● **Exercise objective**
Lines with "gray" in the entries below: count them and reply with the number alone.

● **Records for this exercise**
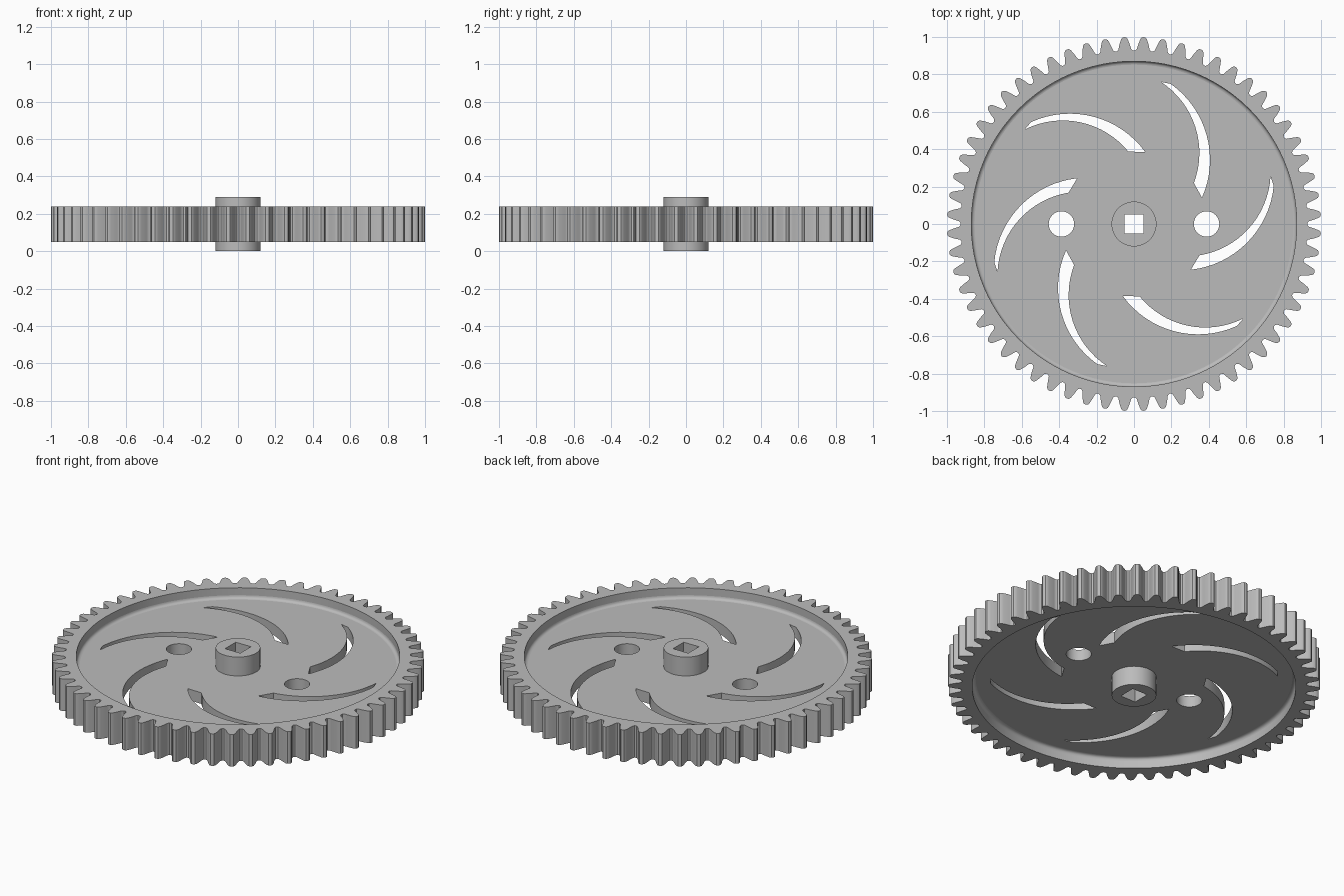
import bpy, bmesh, math
from mathutils import Vector, Matrix

if "Cube" in bpy.data.objects:
    bpy.data.objects.remove(bpy.data.objects["Cube"])

gray = bpy.data.materials.new("light gray plastic")
gray.diffuse_color = (0.5, 0.5, 0.5, 1)
gray.use_nodes = True
gray.node_tree.nodes["Principled BSDF"].inputs["Base Color"].default_value = gray.diffuse_color

TEETH = 60
MODULE = 2 / (TEETH + 2)
RECESS_R, MID_Z = 0.87, 0.145


def polar(r, a):
    return Vector((r * math.cos(a), r * math.sin(a)))


def circle(r, n, cx=0.0):
    return [polar(r, math.tau * i / n) + Vector((cx, 0)) for i in range(n)]


def finish(obj, mesh_bm):
    bmesh.ops.remove_doubles(mesh_bm, verts=mesh_bm.verts, dist=1e-5)
    bmesh.ops.recalc_face_normals(mesh_bm, faces=mesh_bm.faces)
    mesh_bm.to_mesh(obj.data)
    mesh_bm.free()
    obj.data.materials.clear()
    obj.data.materials.append(gray)
    bpy.ops.object.select_all(action='DESELECT')
    obj.select_set(True)
    bpy.context.view_layer.objects.active = obj
    bpy.ops.object.shade_smooth_by_angle(angle=math.radians(30))


def plate(name, outlines, z0, z1):
    """Extruded flat plate; every outline after the first is a hole."""
    cu = bpy.data.curves.new(name, 'CURVE')
    cu.dimensions, cu.fill_mode = '2D', 'BOTH'
    cu.extrude = (z1 - z0) / 2
    for pts in outlines:
        sp = cu.splines.new('POLY')
        sp.points.add(len(pts) - 1)
        for p, v in zip(sp.points, pts):
            p.co = (v.x, v.y, 0, 1)
        sp.use_cyclic_u = True
    obj = bpy.data.objects.new(name, cu)
    bpy.context.collection.objects.link(obj)
    bpy.ops.object.select_all(action='DESELECT')
    obj.select_set(True)
    bpy.context.view_layer.objects.active = obj
    bpy.ops.object.convert(target='MESH')
    obj = bpy.context.object
    bm = bmesh.new()
    bm.from_mesh(obj.data)
    bmesh.ops.translate(bm, verts=bm.verts, vec=(0, 0, (z0 + z1) / 2))
    finish(obj, bm)
    return obj


def gear_outline():
    """Involute teeth with slightly rounded tips, a gap facing +x."""
    pitch = 1 - MODULE
    base = pitch * math.cos(math.radians(20))
    root = pitch - 1.25 * MODULE

    def inv(r):
        t = math.acos(min(1, base / r))
        return math.tan(t) - t

    def half(r):
        return math.pi / (2 * TEETH) + inv(pitch) - inv(r)

    flank = [(root, half(pitch) + 0.020), (root + 0.008, half(pitch) + 0.011)]
    flank += [(r, half(r)) for r in (0.945, 0.957, 0.968, 0.98, 0.991)]
    flank.append((0.998, half(0.998) * 0.7))
    tooth = [(r, -h) for r, h in flank] + [(1.0, 0)] + [(r, h) for r, h in flank[::-1]]
    return [polar(r, math.tau * (i + 0.5) / TEETH + a)
            for i in range(TEETH) for r, a in tooth]


def arc(a, m, b, n=16):
    """Points on the circular arc from a through m to b."""
    a, m, b = Vector(a), Vector(m), Vector(b)
    u, v = m - a, b - a
    d = 2 * (u.x * v.y - u.y * v.x)
    c = a + Vector((v.y * u.length_squared - u.y * v.length_squared,
                    u.x * v.length_squared - v.x * u.length_squared)) / d
    r = (a - c).length
    t0 = math.atan2(a.y - c.y, a.x - c.x)
    t1 = math.atan2(b.y - c.y, b.x - c.x)
    return [c + polar(r, t0 + (t1 - t0) * i / n) for i in range(n + 1)]


# Toothed rim
plate("toothed_rim", [gear_outline(), circle(RECESS_R, 96)], 0.05, 0.24)

# Web with six swept slots, two round holes and room for the hub
slot = arc((-0.585, 0.505), (-0.31, 0.548), (-0.03, 0.387))
slot += arc((0.06, 0.385), (-0.34, 0.59), (-0.55, 0.545))
slots = [[Matrix.Rotation(math.tau * k / 6, 2) @ p for p in slot] for k in range(6)]
holes = [circle(0.068, 40, x) for x in (-0.388, 0.388)]
plate("web", [circle(RECESS_R + 0.005, 96), circle(0.11, 48)] + slots + holes,
      MID_Z - 0.033, MID_Z + 0.033)

# Hub with square bore
square = [Vector((x * 0.05, y * 0.05)) for x, y in ((-1, -1), (1, -1), (1, 1), (-1, 1))]
plate("hub", [circle(0.12, 64), square], 0, 0.29)

# Small fillets where the web meets the rim, above and below
F = 0.018
bm = bmesh.new()
for side in (1, -1):
    z = MID_Z + side * (0.033 + F)
    prof = [(RECESS_R - F + F * math.cos(t), z - side * F * math.sin(t))
            for t in (math.pi / 2 * i / 4 for i in range(5))]
    verts = [bm.verts.new((r, 0, h)) for r, h in prof]
    edges = [bm.edges.new(e) for e in zip(verts, verts[1:])]
    bmesh.ops.spin(bm, geom=verts + edges, cent=(0, 0, 0), axis=(0, 0, 1),
                   angle=math.tau, steps=96, use_merge=True)
obj = bpy.data.objects.new("web_fillet", bpy.data.meshes.new("web_fillet"))
bpy.context.collection.objects.link(obj)
bmesh.ops.remove_doubles(bm, verts=bm.verts, dist=1e-5)
bmesh.ops.recalc_face_normals(bm, faces=bm.faces)
# Fillet faces look inward, toward the axis
flip = [f for f in bm.faces if f.normal.xy.dot(f.calc_center_median().xy) > 0]
bmesh.ops.reverse_faces(bm, faces=flip)
bm.to_mesh(obj.data)
bm.free()
obj.data.materials.append(gray)
obj.data.shade_smooth()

● **Answer to the problem**
6